GIVEN DATA: Begin

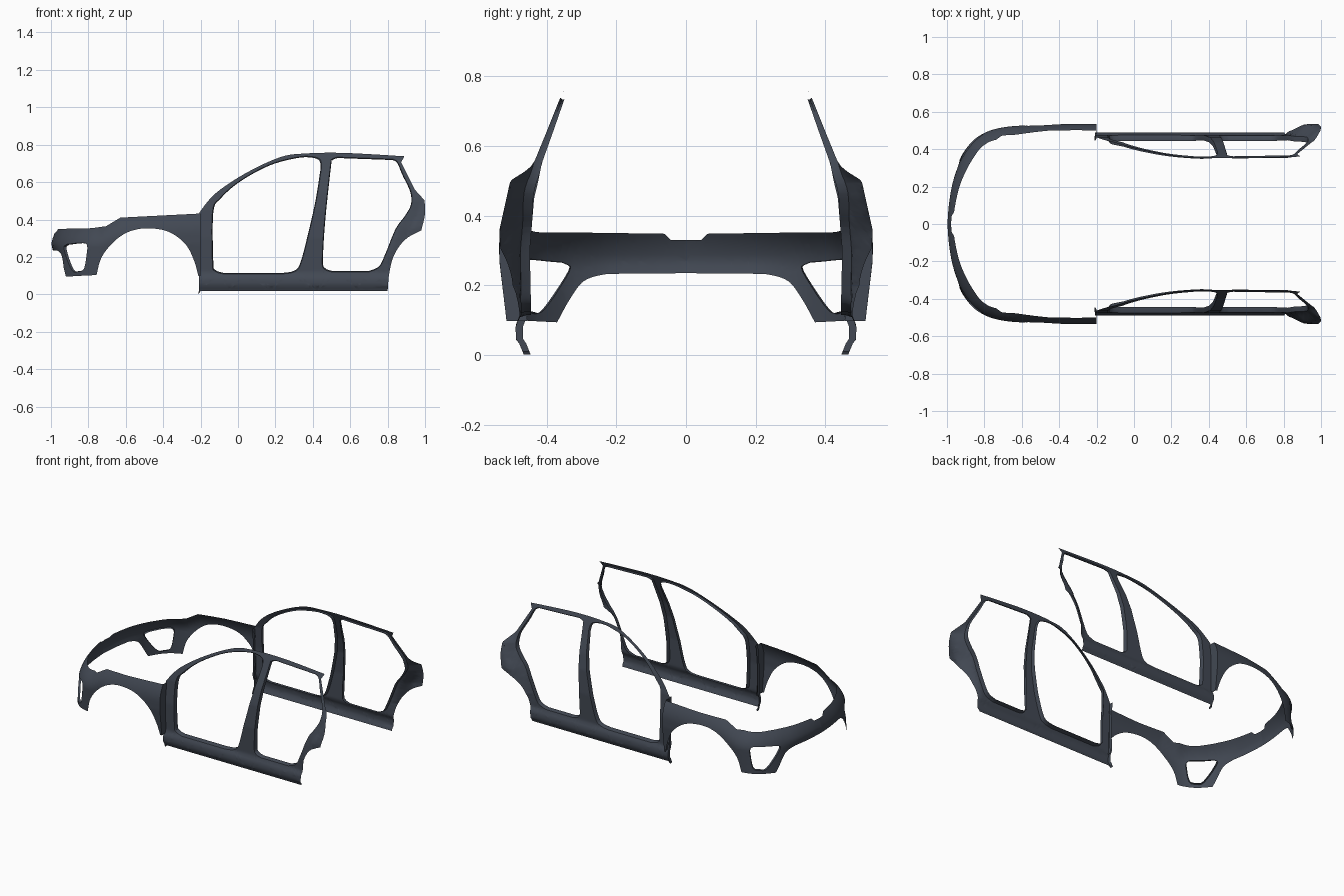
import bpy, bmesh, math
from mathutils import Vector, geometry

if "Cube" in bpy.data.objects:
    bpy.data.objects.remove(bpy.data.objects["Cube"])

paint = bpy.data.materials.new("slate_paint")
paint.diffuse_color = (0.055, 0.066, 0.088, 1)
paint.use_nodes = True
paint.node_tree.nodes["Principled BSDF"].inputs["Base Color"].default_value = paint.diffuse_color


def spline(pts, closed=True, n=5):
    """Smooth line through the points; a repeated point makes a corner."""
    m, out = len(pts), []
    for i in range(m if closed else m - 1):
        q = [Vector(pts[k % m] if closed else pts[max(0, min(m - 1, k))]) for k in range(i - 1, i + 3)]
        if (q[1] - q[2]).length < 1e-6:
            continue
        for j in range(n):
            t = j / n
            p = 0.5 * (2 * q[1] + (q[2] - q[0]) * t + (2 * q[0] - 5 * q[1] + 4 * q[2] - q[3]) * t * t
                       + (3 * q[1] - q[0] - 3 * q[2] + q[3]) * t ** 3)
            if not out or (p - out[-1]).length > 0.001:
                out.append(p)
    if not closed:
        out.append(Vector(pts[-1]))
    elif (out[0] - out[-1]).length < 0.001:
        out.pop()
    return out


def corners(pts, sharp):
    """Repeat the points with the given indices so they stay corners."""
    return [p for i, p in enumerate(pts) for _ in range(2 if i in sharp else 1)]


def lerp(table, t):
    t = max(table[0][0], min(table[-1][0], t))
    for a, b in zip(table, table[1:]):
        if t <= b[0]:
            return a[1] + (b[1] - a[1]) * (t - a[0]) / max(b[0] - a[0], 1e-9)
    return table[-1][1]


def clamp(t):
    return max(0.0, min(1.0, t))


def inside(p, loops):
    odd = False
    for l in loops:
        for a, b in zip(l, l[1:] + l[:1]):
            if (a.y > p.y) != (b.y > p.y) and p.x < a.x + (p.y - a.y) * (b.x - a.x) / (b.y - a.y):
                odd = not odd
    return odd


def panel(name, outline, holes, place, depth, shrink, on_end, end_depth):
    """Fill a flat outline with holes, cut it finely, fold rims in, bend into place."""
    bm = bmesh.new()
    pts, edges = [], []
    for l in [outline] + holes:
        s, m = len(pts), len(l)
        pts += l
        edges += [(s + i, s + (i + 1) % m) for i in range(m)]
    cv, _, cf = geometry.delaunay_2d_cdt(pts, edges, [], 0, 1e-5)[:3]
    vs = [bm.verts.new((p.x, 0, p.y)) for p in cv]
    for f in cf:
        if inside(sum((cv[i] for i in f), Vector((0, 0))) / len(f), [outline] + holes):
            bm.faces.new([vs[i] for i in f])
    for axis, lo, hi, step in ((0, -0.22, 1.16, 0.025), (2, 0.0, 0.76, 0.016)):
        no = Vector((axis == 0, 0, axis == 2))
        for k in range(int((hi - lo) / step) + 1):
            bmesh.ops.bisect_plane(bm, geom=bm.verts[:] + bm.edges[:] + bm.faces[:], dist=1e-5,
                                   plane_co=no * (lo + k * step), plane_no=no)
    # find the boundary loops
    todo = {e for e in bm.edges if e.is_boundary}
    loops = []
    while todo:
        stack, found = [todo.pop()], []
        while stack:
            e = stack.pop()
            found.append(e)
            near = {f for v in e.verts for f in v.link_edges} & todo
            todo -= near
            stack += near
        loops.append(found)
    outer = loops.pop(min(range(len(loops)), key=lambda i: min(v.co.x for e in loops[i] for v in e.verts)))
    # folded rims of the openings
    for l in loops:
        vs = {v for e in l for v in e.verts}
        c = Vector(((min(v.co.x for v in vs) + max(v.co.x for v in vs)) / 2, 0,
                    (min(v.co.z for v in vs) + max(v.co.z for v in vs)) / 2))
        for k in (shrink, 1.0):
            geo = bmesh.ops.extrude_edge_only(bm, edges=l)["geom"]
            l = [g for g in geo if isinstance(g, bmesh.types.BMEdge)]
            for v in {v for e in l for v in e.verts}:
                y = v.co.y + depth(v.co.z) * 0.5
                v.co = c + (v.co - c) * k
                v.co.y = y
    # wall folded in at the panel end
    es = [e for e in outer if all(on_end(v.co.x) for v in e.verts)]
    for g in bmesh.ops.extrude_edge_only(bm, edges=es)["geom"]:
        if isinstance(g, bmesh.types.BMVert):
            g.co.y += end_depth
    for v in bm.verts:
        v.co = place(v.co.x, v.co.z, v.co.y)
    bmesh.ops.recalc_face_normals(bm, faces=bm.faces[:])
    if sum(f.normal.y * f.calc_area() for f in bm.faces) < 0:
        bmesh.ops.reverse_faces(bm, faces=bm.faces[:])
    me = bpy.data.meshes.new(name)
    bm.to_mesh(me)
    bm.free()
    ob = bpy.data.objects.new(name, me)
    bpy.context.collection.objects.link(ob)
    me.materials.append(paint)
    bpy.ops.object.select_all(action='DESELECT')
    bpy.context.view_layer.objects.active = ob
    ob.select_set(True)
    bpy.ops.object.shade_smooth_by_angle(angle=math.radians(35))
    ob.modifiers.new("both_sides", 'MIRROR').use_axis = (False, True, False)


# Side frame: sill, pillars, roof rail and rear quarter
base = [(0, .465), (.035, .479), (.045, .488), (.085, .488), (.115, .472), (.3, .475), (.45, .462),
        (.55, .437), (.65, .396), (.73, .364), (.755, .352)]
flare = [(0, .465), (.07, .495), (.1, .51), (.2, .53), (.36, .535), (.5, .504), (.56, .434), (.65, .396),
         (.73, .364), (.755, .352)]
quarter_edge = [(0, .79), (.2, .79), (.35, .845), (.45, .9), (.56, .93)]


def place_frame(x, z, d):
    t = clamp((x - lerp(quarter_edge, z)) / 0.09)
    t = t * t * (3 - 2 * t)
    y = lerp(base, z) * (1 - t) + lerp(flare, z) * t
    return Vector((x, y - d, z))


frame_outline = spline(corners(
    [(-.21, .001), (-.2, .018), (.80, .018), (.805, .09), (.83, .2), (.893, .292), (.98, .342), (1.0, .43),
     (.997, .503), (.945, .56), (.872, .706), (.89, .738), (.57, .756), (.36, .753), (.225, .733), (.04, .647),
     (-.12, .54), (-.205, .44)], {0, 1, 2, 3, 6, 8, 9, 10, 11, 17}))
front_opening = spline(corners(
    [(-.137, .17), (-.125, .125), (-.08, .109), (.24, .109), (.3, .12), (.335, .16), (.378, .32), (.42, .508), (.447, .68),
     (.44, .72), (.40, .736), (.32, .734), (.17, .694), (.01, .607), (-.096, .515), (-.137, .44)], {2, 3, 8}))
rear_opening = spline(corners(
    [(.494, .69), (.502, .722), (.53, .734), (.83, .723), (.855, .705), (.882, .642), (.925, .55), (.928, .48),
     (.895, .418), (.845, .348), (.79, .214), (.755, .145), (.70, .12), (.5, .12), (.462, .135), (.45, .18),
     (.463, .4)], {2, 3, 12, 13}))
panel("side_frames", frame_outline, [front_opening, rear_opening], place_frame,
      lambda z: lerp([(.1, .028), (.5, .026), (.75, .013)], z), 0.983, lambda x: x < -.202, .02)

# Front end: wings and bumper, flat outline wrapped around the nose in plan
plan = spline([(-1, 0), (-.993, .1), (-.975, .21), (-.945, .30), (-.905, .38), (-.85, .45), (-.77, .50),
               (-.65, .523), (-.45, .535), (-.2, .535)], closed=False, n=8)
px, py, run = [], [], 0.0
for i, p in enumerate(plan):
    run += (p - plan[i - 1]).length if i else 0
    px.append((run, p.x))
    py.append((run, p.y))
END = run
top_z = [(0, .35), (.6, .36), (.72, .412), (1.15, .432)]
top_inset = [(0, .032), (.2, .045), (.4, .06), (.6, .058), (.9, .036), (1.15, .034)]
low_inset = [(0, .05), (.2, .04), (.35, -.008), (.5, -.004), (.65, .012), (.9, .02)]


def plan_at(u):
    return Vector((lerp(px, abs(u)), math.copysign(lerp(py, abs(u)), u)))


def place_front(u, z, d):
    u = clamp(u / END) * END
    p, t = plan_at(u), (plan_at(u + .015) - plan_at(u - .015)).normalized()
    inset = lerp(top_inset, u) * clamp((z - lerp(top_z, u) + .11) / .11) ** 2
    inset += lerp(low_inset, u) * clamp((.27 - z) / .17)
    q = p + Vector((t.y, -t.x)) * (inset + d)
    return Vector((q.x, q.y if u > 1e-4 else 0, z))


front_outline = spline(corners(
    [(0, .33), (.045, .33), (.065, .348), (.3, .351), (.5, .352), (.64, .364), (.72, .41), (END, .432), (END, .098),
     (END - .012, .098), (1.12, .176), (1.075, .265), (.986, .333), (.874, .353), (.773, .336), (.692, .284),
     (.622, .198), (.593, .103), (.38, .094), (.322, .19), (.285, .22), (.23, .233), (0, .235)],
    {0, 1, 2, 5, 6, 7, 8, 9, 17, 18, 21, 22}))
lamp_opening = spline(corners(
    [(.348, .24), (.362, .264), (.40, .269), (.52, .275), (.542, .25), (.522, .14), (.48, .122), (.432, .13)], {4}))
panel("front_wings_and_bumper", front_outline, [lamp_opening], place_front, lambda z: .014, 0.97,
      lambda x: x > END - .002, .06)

GIVEN DATA: End

• [WHAT YOU WILL DO]:
All that belongs in the answer is the run of lines above from the line containing "plane_co=no * (lo" through the line containing "loops.append(found)", exactly as written.

• [RESULT BELOW]:
                                   plane_co=no * (lo + k * step), plane_no=no)
    # find the boundary loops
    todo = {e for e in bm.edges if e.is_boundary}
    loops = []
    while todo:
        stack, found = [todo.pop()], []
        while stack:
            e = stack.pop()
            found.append(e)
            near = {f for v in e.verts for f in v.link_edges} & todo
            todo -= near
            stack += near
        loops.append(found)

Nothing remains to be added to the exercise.